Data for analysis:
--------
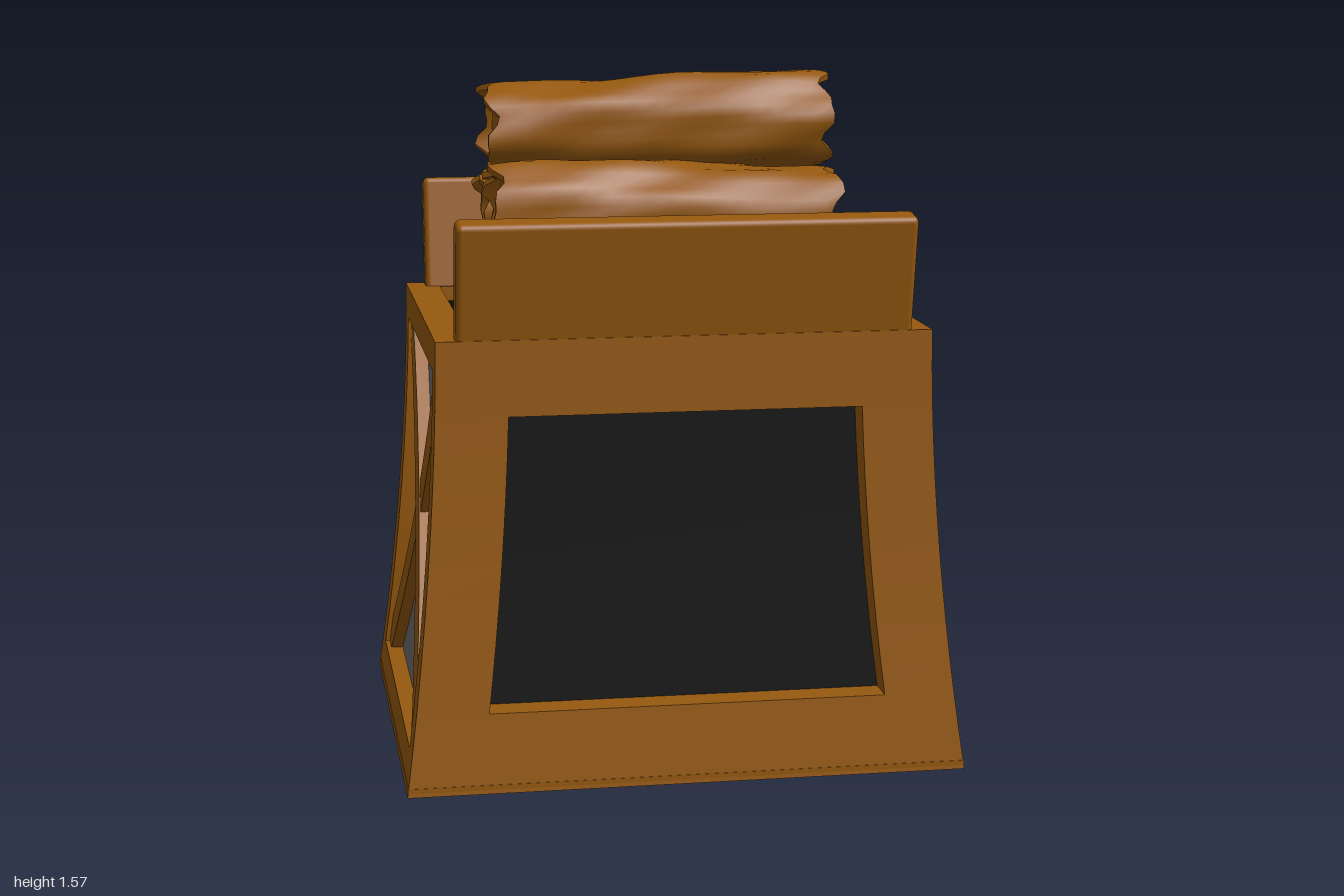
import * as THREE from 'three';
import { mergeVertices, toCreasedNormals } from 'three/addons/utils/BufferGeometryUtils.js';
import { RoundedBoxGeometry } from 'three/addons/geometries/RoundedBoxGeometry.js';

const mat = (name, color) => new THREE.MeshStandardMaterial({ name, color });
const V = (x, y, z) => new THREE.Vector3(x, y, z);

// Crate size: flared walls, wider at the foot
const TOP = 1.016, CZ = 0.487;
const flare = (y) => Math.pow(Math.max(0, 1 - y / TOP), 1.8);
const halfX = (y) => 0.56 + 0.08 * flare(y);
const halfZ = (y) => 0.447 + 0.066 * flare(y);

function quadGeometry(quads) {
  const pos = [];
  for (const [a, b, c, d] of quads) for (const p of [a, b, c, a, c, d]) pos.push(p.x, p.y, p.z);
  const g = new THREE.BufferGeometry();
  g.setAttribute('position', new THREE.Float32BufferAttribute(pos, 3));
  g.computeVertexNormals();
  return g;
}

// Joins rings of points, listed upwards and counter-clockwise from above
function loft(rings, crease = 0.7) {
  const n = rings[0].length, index = [], pos = rings.flat().flatMap((p) => [p.x, p.y, p.z]);
  for (let i = 0; i < rings.length - 1; i++) {
    for (let j = 0; j < n; j++) {
      const k = (j + 1) % n, a = i * n + j, b = i * n + k;
      index.push(a, b, b + n, a, b + n, a + n);
    }
  }
  const g = new THREE.BufferGeometry();
  g.setAttribute('position', new THREE.Float32BufferAttribute(pos, 3));
  g.setIndex(index);
  return toCreasedNormals(g, crease);
}

export function createModel() {
  const model = new THREE.Group();
  const wood = mat('wood', 0x96590f), steel = mat('grey panel', 0x6e6e6e);
  const black = mat('black interior', 0x0d0d0d), bark = mat('dark bark', 0x4a2f10);
  const iron = mat('iron', 0x66575a);

  const add = (name, geometry, material, parent = model) => {
    const mesh = new THREE.Mesh(geometry, material);
    mesh.name = name;
    parent.add(mesh);
    return mesh;
  };

  // One crate wall: frame with a recessed panel, optionally cross braced
  function wall(name, quarter, border, y0, y1, depth, panelMat, braced) {
    const group = new THREE.Group();
    group.name = name;
    model.add(group);
    const a = quarter * Math.PI / 2, sin = Math.round(Math.sin(a)), cos = Math.round(Math.cos(a));
    const out = quarter % 2 ? halfX : halfZ, half = quarter % 2 ? halfZ : halfX;
    const P = (s, y, inset) => {
      const n = out(y) - inset;
      return V(s * cos + n * sin, y, CZ - s * sin + n * cos);
    };
    const w = (y) => half(y) - border, neg = (f) => (y) => -f(y);
    const frame = [], panel = [];
    const band = (list, ya, yb, n, left, right, inset) => {
      for (let i = 0; i < n; i++) {
        const l = ya + (yb - ya) * i / n, h = ya + (yb - ya) * (i + 1) / n;
        list.push([P(left(l), l, inset), P(right(l), l, inset), P(right(h), h, inset), P(left(h), h, inset)]);
      }
    };
    band(frame, 0, y0, 2, neg(half), half, 0);
    band(frame, y1, TOP, 2, neg(half), half, 0);
    band(frame, y0, y1, 8, neg(half), neg(w), 0);
    band(frame, y0, y1, 8, w, half, 0);
    band(panel, y0, y1, 8, neg(w), w, depth);
    // Inner edges of the opening
    for (let i = 0; i < 8; i++) {
      const l = y0 + (y1 - y0) * i / 8, h = y0 + (y1 - y0) * (i + 1) / 8;
      frame.push([P(-w(l), l, depth), P(-w(h), h, depth), P(-w(h), h, 0), P(-w(l), l, 0)]);
      frame.push([P(w(l), l, 0), P(w(h), h, 0), P(w(h), h, depth), P(w(l), l, depth)]);
    }
    const edge = (y) => [P(-w(y), y, depth), P(-w(y), y, 0), P(w(y), y, 0), P(w(y), y, depth)];
    frame.push(edge(y0), edge(y1).reverse());
    add('wallFrame', quadGeometry(frame), wood, group);
    add('wallPanel', quadGeometry(panel), panelMat, group);
    if (!braced) return;
    for (const side of [-1, 1]) {
      const s0 = side * w(y0), s1 = -side * w(y1), len = Math.hypot(s1 - s0, y1 - y0);
      const rs = (y1 - y0) / len * 0.044, ry = -(s1 - s0) / len * 0.044;
      const at = (t, e, inset) => P(s0 + (s1 - s0) * t + rs * e, y0 + (y1 - y0) * t + ry * e, inset);
      const f = side > 0 ? 0.008 : 0.011, quads = [];
      for (let i = 0; i < 8; i++) {
        const t = i / 8, u = (i + 1) / 8;
        quads.push([at(t, -1, f), at(t, 1, f), at(u, 1, f), at(u, -1, f)]);
        quads.push([at(t, 1, depth), at(u, 1, depth), at(u, 1, f), at(t, 1, f)]);
        quads.push([at(t, -1, f), at(u, -1, f), at(u, -1, depth), at(t, -1, depth)]);
      }
      add('crossBrace', quadGeometry(quads), wood, group);
    }
  }
  wall('frontWall', 0, 0.163, 0.18, 0.845, 0.07, black, false);
  wall('leftWall', 1, 0.077, 0.087, 0.94, 0.04, steel, true);
  wall('backWall', 2, 0.077, 0.087, 0.94, 0.04, steel, false);
  wall('rightWall', 3, 0.077, 0.087, 0.94, 0.04, steel, true);

  // Horizontal rims with recessed panels at the top and bottom
  function rim(name, y, hx, hz, border, thick, panelY, panelMat, facing) {
    const rect = (shape, x, z) => shape.moveTo(-x, -z).lineTo(x, -z).lineTo(x, z).lineTo(-x, z).closePath();
    const shape = rect(new THREE.Shape(), hx, hz);
    shape.holes.push(rect(new THREE.Path(), hx - border, hz - border));
    const g = new THREE.ExtrudeGeometry(shape, { depth: thick, bevelEnabled: false });
    add(name + 'Rim', g.rotateX(-Math.PI / 2), wood).position.set(0, y, CZ);
    const p = new THREE.PlaneGeometry(2 * (hx - border), 2 * (hz - border)).rotateX(-facing * Math.PI / 2);
    add(name + 'Panel', p, panelMat).position.set(0, panelY, CZ);
  }
  rim('top', TOP - 0.04, 0.56, 0.447, 0.08, 0.04, TOP - 0.036, black, 1);
  rim('bottom', 0, 0.639, 0.512, 0.09, 0.02, 0.017, steel, -1);

  // Leaning boards that hold the logs
  for (const side of [-1, 1]) {
    const board = add(side > 0 ? 'frontBoard' : 'backBoard', new RoundedBoxGeometry(1.03, 0.29, 0.065, 3, 0.014), wood);
    board.position.set(0, 1.137, CZ + side * 0.432);
    board.rotation.x = side * 0.17;
  }

  // Gnarled logs with hollowed, ragged ends
  function log(y, z, seed) {
    const pts = [[0, -0.375], [0.08, -0.375], [0.088, -0.365], [0.098, -0.4], [0.112, -0.4]];
    const body = Array.from({ length: 17 }, (_, i) => [0.115, -0.36 + 0.045 * i]);
    const profile = [...pts, ...body, ...pts.map(([r, x]) => [r, -x]).reverse()];
    let g = new THREE.LatheGeometry(profile.map(([r, x]) => new THREE.Vector2(r, x)), 32);
    g.deleteAttribute('uv');
    g.deleteAttribute('normal');
    g = mergeVertices(g.rotateZ(-Math.PI / 2), 1e-4);
    const p = g.attributes.position;
    for (let i = 0; i < p.count; i++) {
      const x = p.getX(i), r = Math.hypot(p.getY(i), p.getZ(i)), a = Math.atan2(p.getZ(i), p.getY(i));
      const outer = r > 0.092 ? 1 : 0;
      const knots = 0.005 * Math.sin(3 * a + 7 * x + seed) + 0.004 * Math.sin(7 * a - 5 * x + 2 * seed)
        + 0.003 * Math.sin(5 * a + 19 * x + seed * 3);
      const k = r > 0 ? (r + outer * knots) / r : 1;
      const ragged = outer && Math.abs(x) > 0.38
        ? Math.sign(x) * (0.013 * Math.sin(5 * a + seed + x * 4) + 0.008 * Math.sin(9 * a + seed * 2) - 0.004) : 0;
      const bend = 0.01 * Math.sin(5 * x + seed), sway = 0.012 * Math.sin(6 * x + seed * 1.7);
      p.setXYZ(i, x + ragged, p.getY(i) * k + bend, p.getZ(i) * k + sway);
    }
    add('log', toCreasedNormals(g, 0.8), wood).position.set(0, y, z);
  }
  [[1.065, 0.73], [1.065, 0.49], [1.06, 0.257], [1.25, 0.612], [1.23, 0.37], [1.445, 0.49]]
    .forEach(([y, z], i) => log(y, z, (5 - i) * 1.3));

  // Axle bracket on the back wall
  const lug = new THREE.Shape();
  lug.moveTo(-0.06, 0.757).lineTo(0.05, 0.757).quadraticCurveTo(0.11, 0.757, 0.11, 0.815)
    .lineTo(0.11, 0.872).quadraticCurveTo(0.11, 0.93, 0.05, 0.93).lineTo(-0.06, 0.93).closePath();
  for (const x of [-0.155, 0.155]) {
    const g = new THREE.ExtrudeGeometry(lug, { depth: 0.106, bevelEnabled: false, curveSegments: 8 });
    g.translate(0, 0, -0.053).rotateY(Math.PI / 2);
    add('axleLug', g, iron).position.x = x;
  }
  const axle = new THREE.CylinderGeometry(0.034, 0.034, 0.47, 20).rotateZ(Math.PI / 2);
  add('axle', axle, iron).position.set(0, 0.845, 0);

  // Tree stump: uneven root outline blending into a round top
  const roots = [[0.31, -0.69], [0.33, -0.78], [0.345, -0.85], [0.33, -0.92], [0.16, -0.965], [0, -1],
    [-0.16, -0.955], [-0.22, -0.88], [-0.29, -0.8], [-0.41, -0.7], [-0.415, -0.66], [-0.29, -0.53],
    [-0.16, -0.425], [0, -0.365], [0.16, -0.345], [0.205, -0.365], [0.25, -0.47], [0.275, -0.57]];
  const SZ = -0.685;
  const circle = (r, y, wave = 0) => roots.map(([x, z], i) => {
    const a = Math.atan2(z - SZ, x);
    return V(r * Math.cos(a), y + wave * Math.sin(i * 1.9), SZ + r * Math.sin(a));
  });
  const rim0 = circle(0.252, 0.53, 0.008);
  const sides = Array.from({ length: 9 }, (_, i) => {
    const t = i / 8, k = Math.pow(1 - t, 1.35);
    return rim0.map((c, j) => V(c.x + (roots[j][0] - c.x) * k, 0.017 + (c.y - 0.017) * t, c.z + (roots[j][1] - c.z) * k));
  });
  add('stumpBark', loft([circle(0, 0.017), ...sides], 1), bark);
  add('stumpTop', loft([rim0, circle(0.243, 0.574), circle(0, 0.574)]), wood);

  return model;
}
--------
Exercise directions:
Using the data above, reproduce exactly the lines between those holding "const f = side" and "at(u, -1, f)]);", inclusive, and no others.

Result of this exercise:
      const f = side > 0 ? 0.008 : 0.011, quads = [];
      for (let i = 0; i < 8; i++) {
        const t = i / 8, u = (i + 1) / 8;
        quads.push([at(t, -1, f), at(t, 1, f), at(u, 1, f), at(u, -1, f)]);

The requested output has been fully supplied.